Estimating Costs

The author suggests that development costs are "notoriously difficult" to estimate for Web projects, but largely because it is treated as a vague process rather than managed as a project. As with anything else, a Web project requires resources and time to accomplish a task. It is not that different from anything else.

Estimate versus Budget

While it is a common practice to set budgets by estimates, it's important to understand the two are not the same. A budget sets a desired maximum spending limit according to expected revenues, whereas a cost estimate arrives at an idealistic minimum cost amount according to expected tasks and conditions.

There is a need to correlate the two - the cost of accomplishing a project must be paid out of a department's budget. The only solution to this is to take the time to determine exactly what is needed and plan for contingencies (the percentage should consider the risk) ... and the most common reason for running over budget is preparing a cost estimate based on sketchy details.


With Web development projects, there are two classes of cost: the initial development cost and ongoing maintenance costs.

Development costs are generally composed of time and materials, with a hedge for overages. The recommendation is a 15% buffer, but more may be necessary where the risk of variance in cost is high.

The author suggests counseling management to understand that a cost estimate is a cost estimate, and not an exact price quote: a Web project is not something that's bought off the rack at a fixed price.

Maintenance costs can be as little as a few hundred or thousand dollars each month to pay the rent for a server, or it may be that a system requires a staff of people on an ongoing basis (e.g., a system to enable users to ask questions by e-mail should consider the cost of paying an employee to receive and answer these questions).

Cost of Cost Estimating

With large scale projects, significant time must be invested in developing project specifications and investigating costs in order to provide an estimate. This time comes at a cost of its own, which can be significant. There's nothing to be done for it, and if you shortcut this process, it's almost certain that cost estimates will be very, very wrong.


There are a few common obstacles in estimating the costs of development.

One of the major obstacles is in skill: a skilled programmer can complete tasks faster than an unskilled one, even though they are billed at the same rate. The industry has tried to address this by classifying programmers according to years of experience, but it's more a matter of talent and aptitude: two programmers with the same number of years behind a desk may have vastly different levels of skill at coding. Except when project teams are very large, the individual differences will not average out.

Another obstacle is innovation: a project may require one or more unique problems to be solved - and the time it takes to innovate (to find a method for doping something) is much less tractable than the time it takes to perform known, routine tasks.

Another difficult are is the cost of content production: the words and pictures on a Web site must be produced, or content rights purchased for them, and estimating these costs is a separate discipline that adds additional variance to the project plan.

Methods of Cost Estimation

Two methods of estimation are common:

Budget-first estimation takes into consideration the amount of funds available, and a project is designed to be accomplished within that budget, which often means trimming back features to accomplish the project within a given budget.

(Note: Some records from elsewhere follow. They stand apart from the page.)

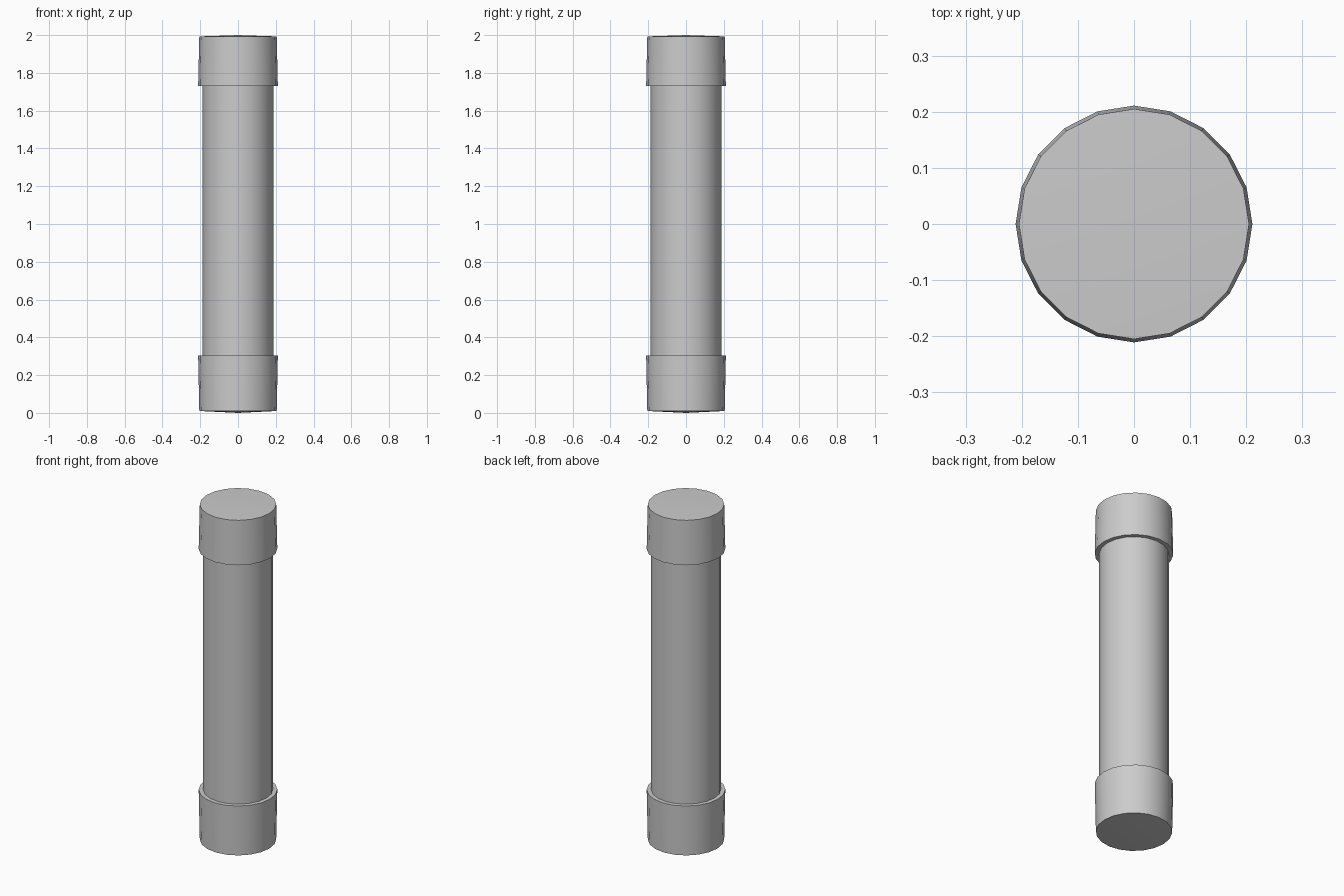
import bpy, math

if "Cube" in bpy.data.objects:
    bpy.data.objects.remove(bpy.data.objects["Cube"])

SIDES = 20


def lathe(name, profile):
    """Revolve (radius, z) points about z; zero radius makes a pole."""
    verts, rings, faces = [], [], []
    for r, z in profile:
        n = 1 if r == 0 else SIDES
        rings.append([len(verts) + i for i in range(n)])
        for i in range(n):
            a = 2 * math.pi * i / SIDES
            verts.append((r * math.cos(a), r * math.sin(a), z))
    for lo, hi in zip(rings, rings[1:]):
        for i in range(SIDES):
            j = (i + 1) % SIDES
            quad = [lo[i % len(lo)], lo[j % len(lo)], hi[j % len(hi)], hi[i % len(hi)]]
            faces.append(list(dict.fromkeys(quad)))
    mesh = bpy.data.meshes.new(name)
    mesh.from_pydata(verts, [], faces)
    mesh.update()
    obj = bpy.data.objects.new(name, mesh)
    bpy.context.collection.objects.link(obj)
    bpy.ops.object.select_all(action='DESELECT')
    obj.select_set(True)
    bpy.context.view_layer.objects.active = obj
    bpy.ops.object.shade_smooth_by_angle(angle=math.radians(30))
    return obj


# Tube between the caps
lathe("tube_body", [(0, 0.15), (0.187, 0.15), (0.187, 1.85), (0, 1.85)])

# Slightly tapered caps with shallow domed ends
lathe("bottom_cap", [(0, 0.0), (0.205, 0.01), (0.211, 0.305), (0, 0.305)])
lathe("top_cap", [(0, 1.73), (0.211, 1.73), (0.205, 1.993), (0, 2.0)])
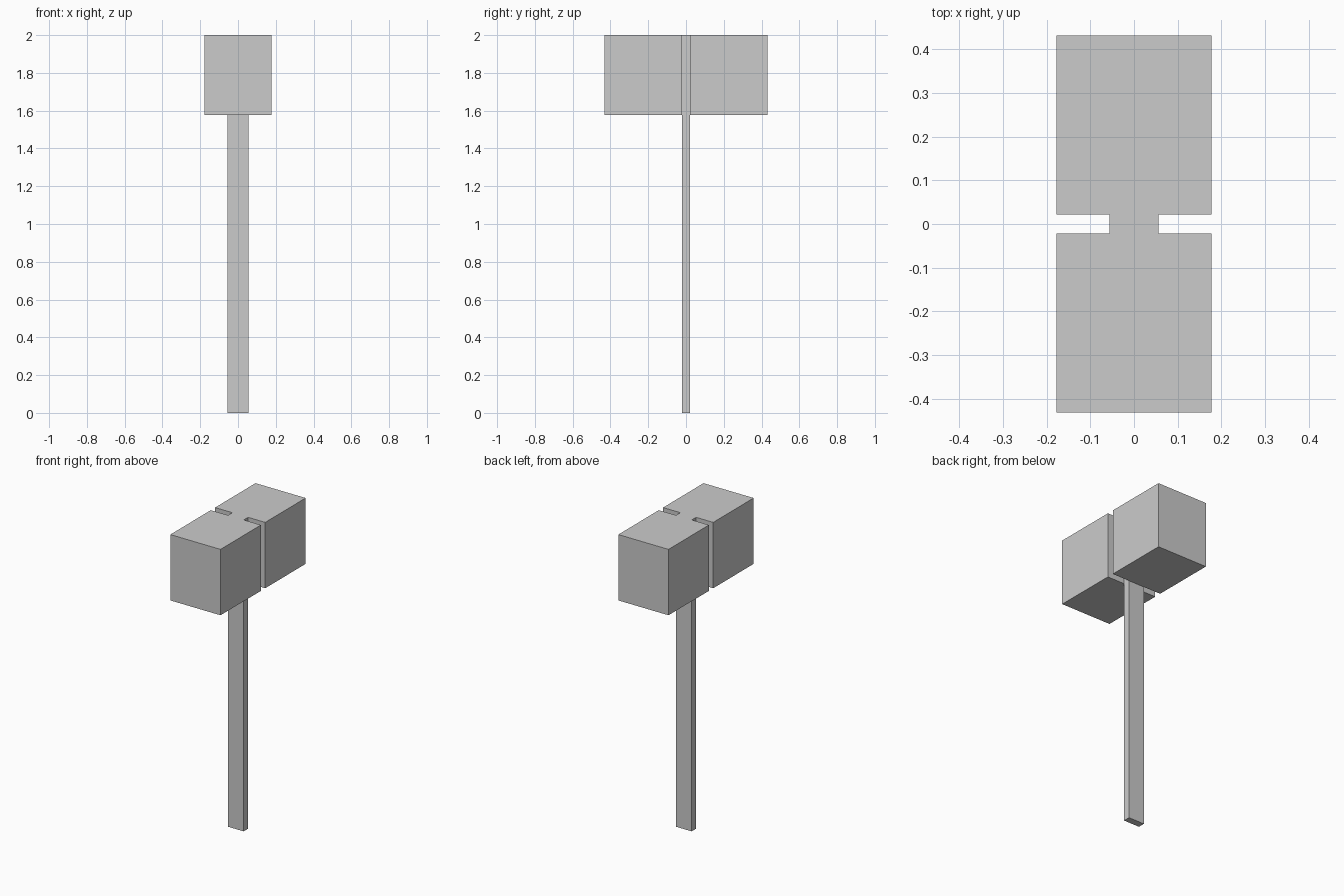
import bpy

if "Cube" in bpy.data.objects:
    bpy.data.objects.remove(bpy.data.objects["Cube"])

HEAD_HALF_WIDTH = 0.178
HEAD_BOTTOM, TOP = 1.577, 2.0
HANDLE_HALF_WIDTH, HANDLE_HALF_DEPTH = 0.056, 0.022
HEAD_END = 0.432


def box(name, low, high):
    """Add a box spanning two opposite corners."""
    centre = [(a + b) / 2 for a, b in zip(low, high)]
    bpy.ops.mesh.primitive_cube_add(size=1, location=centre)
    obj = bpy.context.object
    obj.name = name
    obj.scale = [b - a for a, b in zip(low, high)]
    bpy.ops.object.transform_apply(location=True, rotation=False, scale=True)
    return obj


# Flat handle running right up through the head
box("handle",
    (-HANDLE_HALF_WIDTH, -HANDLE_HALF_DEPTH, 0),
    (HANDLE_HALF_WIDTH, HANDLE_HALF_DEPTH, TOP))

# Two head blocks, one on each broad side of the handle
for name, y0, y1 in (("front_head_block", -HEAD_END, -HANDLE_HALF_DEPTH),
                     ("back_head_block", HANDLE_HALF_DEPTH, HEAD_END)):
    box(name, (-HEAD_HALF_WIDTH, y0, HEAD_BOTTOM), (HEAD_HALF_WIDTH, y1, TOP))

Design-first estimation develops an estimate based on project design. Thre are three approaches to this:

  1. Time and materials - Assesses the inputs necessary to perform the tasks as described.
  2. Feature/Data Costing - Looks at the various components of a project (example: an online store requires a database of products, shopping cart program, integration with fulfillment systems, etc.) and coming up with an estimated cost for each.
  3. Proposals - Develops a project plan and uses it as an RFP to get vendors to bid on the cost of doing the project.

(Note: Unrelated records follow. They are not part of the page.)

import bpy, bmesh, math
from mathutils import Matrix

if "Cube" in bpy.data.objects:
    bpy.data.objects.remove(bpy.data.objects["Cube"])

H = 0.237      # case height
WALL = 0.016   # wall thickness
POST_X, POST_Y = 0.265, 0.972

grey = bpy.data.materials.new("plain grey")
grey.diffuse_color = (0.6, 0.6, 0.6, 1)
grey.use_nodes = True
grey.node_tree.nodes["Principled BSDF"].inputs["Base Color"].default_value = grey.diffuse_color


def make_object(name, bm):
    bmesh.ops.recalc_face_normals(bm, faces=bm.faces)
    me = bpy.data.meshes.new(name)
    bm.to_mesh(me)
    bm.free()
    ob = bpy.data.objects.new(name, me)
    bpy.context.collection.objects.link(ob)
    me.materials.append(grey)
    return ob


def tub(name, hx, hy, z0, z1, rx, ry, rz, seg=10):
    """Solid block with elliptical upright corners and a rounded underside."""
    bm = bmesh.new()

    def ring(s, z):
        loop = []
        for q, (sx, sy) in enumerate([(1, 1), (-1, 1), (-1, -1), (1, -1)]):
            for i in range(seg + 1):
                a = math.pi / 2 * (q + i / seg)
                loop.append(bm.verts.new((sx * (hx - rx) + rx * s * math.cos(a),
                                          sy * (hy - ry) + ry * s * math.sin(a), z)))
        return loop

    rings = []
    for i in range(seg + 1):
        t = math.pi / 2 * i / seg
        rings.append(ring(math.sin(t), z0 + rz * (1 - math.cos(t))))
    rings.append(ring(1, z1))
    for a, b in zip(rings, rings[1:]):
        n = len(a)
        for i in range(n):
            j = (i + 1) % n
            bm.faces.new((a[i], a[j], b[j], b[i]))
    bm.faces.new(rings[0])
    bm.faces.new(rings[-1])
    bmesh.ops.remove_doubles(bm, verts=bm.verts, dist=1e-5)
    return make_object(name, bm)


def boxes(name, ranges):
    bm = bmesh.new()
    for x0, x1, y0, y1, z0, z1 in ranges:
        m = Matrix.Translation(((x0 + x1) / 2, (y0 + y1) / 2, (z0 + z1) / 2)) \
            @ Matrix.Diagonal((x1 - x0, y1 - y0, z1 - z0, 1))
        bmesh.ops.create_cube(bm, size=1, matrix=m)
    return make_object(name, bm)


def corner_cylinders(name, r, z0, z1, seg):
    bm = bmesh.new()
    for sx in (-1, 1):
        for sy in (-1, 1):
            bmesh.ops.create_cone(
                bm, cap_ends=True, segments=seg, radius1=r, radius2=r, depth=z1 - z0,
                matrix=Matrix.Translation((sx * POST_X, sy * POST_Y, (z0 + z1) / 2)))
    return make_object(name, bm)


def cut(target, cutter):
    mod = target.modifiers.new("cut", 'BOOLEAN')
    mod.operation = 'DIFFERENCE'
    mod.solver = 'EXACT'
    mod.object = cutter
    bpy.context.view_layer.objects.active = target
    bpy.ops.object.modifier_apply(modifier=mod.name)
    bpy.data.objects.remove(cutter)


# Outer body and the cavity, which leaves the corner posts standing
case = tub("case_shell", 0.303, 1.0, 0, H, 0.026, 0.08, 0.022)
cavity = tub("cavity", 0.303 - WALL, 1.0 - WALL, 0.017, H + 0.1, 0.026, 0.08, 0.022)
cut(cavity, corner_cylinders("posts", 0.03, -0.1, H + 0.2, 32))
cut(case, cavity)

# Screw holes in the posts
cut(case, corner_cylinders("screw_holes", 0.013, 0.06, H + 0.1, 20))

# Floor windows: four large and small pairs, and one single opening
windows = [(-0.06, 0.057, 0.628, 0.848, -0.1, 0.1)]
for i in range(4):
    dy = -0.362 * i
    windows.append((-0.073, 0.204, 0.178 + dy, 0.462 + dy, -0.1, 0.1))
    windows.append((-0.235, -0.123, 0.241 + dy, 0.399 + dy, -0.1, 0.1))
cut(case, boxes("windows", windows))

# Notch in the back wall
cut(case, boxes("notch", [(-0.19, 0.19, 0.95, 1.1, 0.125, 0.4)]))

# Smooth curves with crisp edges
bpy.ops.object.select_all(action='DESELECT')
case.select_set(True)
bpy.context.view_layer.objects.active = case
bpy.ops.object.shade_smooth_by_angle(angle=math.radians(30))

Some sample estimates are provided - each includes labor and materials. One bases labor on an hourly charge, the second on a percent of salary (if the job takes 50% of a worker's time for 3 months, that's the "cost").